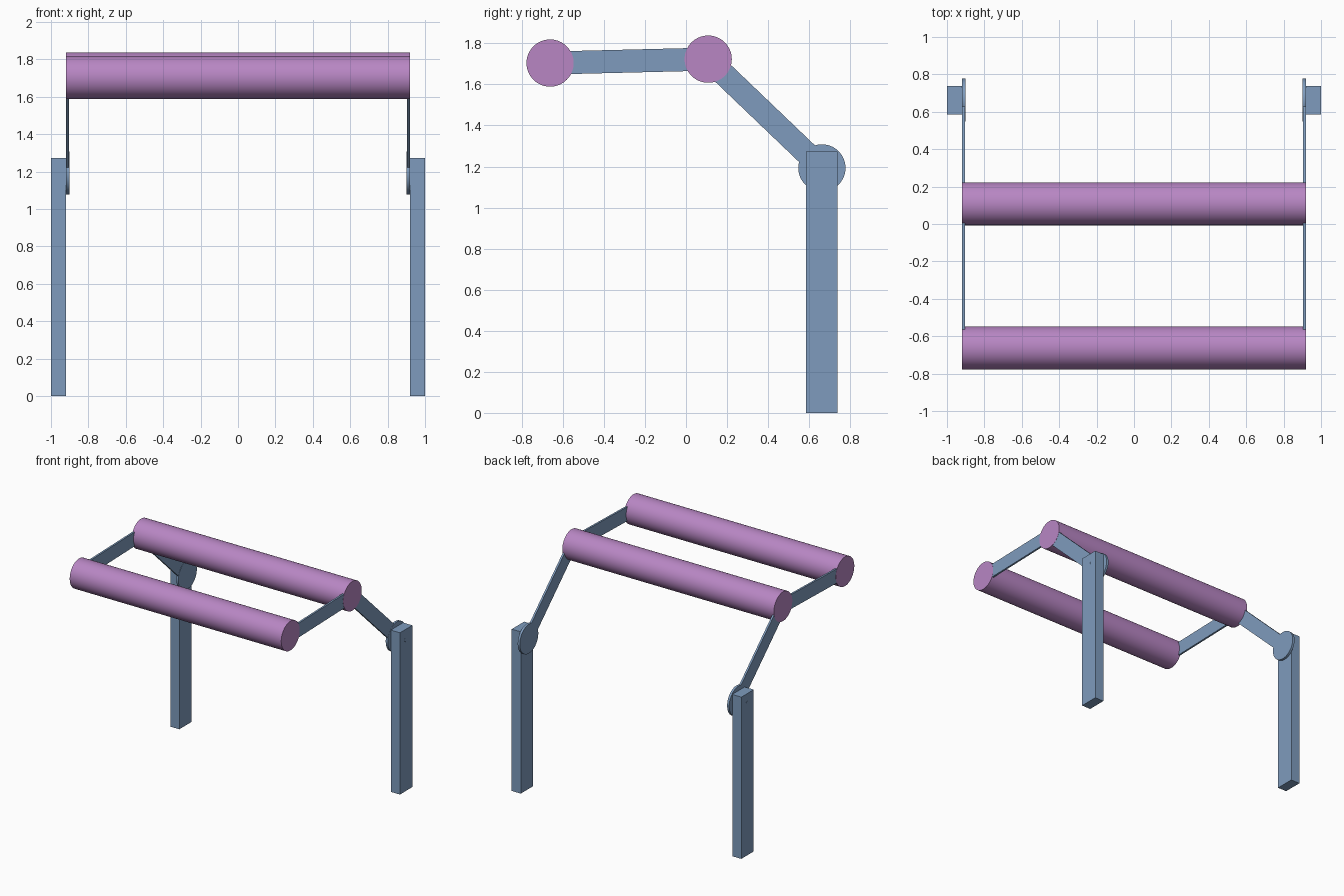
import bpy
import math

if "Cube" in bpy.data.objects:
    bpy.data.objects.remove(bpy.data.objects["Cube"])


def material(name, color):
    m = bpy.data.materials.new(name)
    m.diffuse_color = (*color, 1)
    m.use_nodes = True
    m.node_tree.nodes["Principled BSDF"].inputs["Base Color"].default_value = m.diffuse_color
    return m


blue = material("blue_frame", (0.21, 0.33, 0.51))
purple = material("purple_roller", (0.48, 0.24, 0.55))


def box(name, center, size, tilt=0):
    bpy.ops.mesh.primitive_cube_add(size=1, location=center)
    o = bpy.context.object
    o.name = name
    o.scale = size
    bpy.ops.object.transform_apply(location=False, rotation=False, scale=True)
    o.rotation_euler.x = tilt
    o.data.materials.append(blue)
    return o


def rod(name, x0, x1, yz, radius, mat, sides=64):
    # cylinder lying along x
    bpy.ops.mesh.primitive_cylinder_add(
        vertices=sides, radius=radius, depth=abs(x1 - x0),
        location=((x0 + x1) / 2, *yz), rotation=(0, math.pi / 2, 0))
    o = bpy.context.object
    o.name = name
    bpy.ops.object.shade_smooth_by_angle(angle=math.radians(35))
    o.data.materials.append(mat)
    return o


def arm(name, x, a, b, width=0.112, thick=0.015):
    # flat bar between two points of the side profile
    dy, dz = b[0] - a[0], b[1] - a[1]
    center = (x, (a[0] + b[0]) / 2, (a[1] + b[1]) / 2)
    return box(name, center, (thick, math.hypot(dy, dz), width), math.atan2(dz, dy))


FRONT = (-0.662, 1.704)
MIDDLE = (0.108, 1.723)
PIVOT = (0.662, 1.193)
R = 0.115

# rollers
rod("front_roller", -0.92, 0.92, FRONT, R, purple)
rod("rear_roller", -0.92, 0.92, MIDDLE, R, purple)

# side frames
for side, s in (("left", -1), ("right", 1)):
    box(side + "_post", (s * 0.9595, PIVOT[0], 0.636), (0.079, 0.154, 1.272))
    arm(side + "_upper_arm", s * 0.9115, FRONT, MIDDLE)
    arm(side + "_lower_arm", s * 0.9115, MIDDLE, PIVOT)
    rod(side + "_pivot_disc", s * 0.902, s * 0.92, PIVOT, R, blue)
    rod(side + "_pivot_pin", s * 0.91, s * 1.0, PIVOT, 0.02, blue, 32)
======
What is needed is the whole listing again, set down exactly, without its pictures.

RESULT OF THIS EXERCISE
import bpy
import math

if "Cube" in bpy.data.objects:
    bpy.data.objects.remove(bpy.data.objects["Cube"])


def material(name, color):
    m = bpy.data.materials.new(name)
    m.diffuse_color = (*color, 1)
    m.use_nodes = True
    m.node_tree.nodes["Principled BSDF"].inputs["Base Color"].default_value = m.diffuse_color
    return m


blue = material("blue_frame", (0.21, 0.33, 0.51))
purple = material("purple_roller", (0.48, 0.24, 0.55))


def box(name, center, size, tilt=0):
    bpy.ops.mesh.primitive_cube_add(size=1, location=center)
    o = bpy.context.object
    o.name = name
    o.scale = size
    bpy.ops.object.transform_apply(location=False, rotation=False, scale=True)
    o.rotation_euler.x = tilt
    o.data.materials.append(blue)
    return o


def rod(name, x0, x1, yz, radius, mat, sides=64):
    # cylinder lying along x
    bpy.ops.mesh.primitive_cylinder_add(
        vertices=sides, radius=radius, depth=abs(x1 - x0),
        location=((x0 + x1) / 2, *yz), rotation=(0, math.pi / 2, 0))
    o = bpy.context.object
    o.name = name
    bpy.ops.object.shade_smooth_by_angle(angle=math.radians(35))
    o.data.materials.append(mat)
    return o


def arm(name, x, a, b, width=0.112, thick=0.015):
    # flat bar between two points of the side profile
    dy, dz = b[0] - a[0], b[1] - a[1]
    center = (x, (a[0] + b[0]) / 2, (a[1] + b[1]) / 2)
    return box(name, center, (thick, math.hypot(dy, dz), width), math.atan2(dz, dy))


FRONT = (-0.662, 1.704)
MIDDLE = (0.108, 1.723)
PIVOT = (0.662, 1.193)
R = 0.115

# rollers
rod("front_roller", -0.92, 0.92, FRONT, R, purple)
rod("rear_roller", -0.92, 0.92, MIDDLE, R, purple)

# side frames
for side, s in (("left", -1), ("right", 1)):
    box(side + "_post", (s * 0.9595, PIVOT[0], 0.636), (0.079, 0.154, 1.272))
    arm(side + "_upper_arm", s * 0.9115, FRONT, MIDDLE)
    arm(side + "_lower_arm", s * 0.9115, MIDDLE, PIVOT)
    rod(side + "_pivot_disc", s * 0.902, s * 0.92, PIVOT, R, blue)
    rod(side + "_pivot_pin", s * 0.91, s * 1.0, PIVOT, 0.02, blue, 32)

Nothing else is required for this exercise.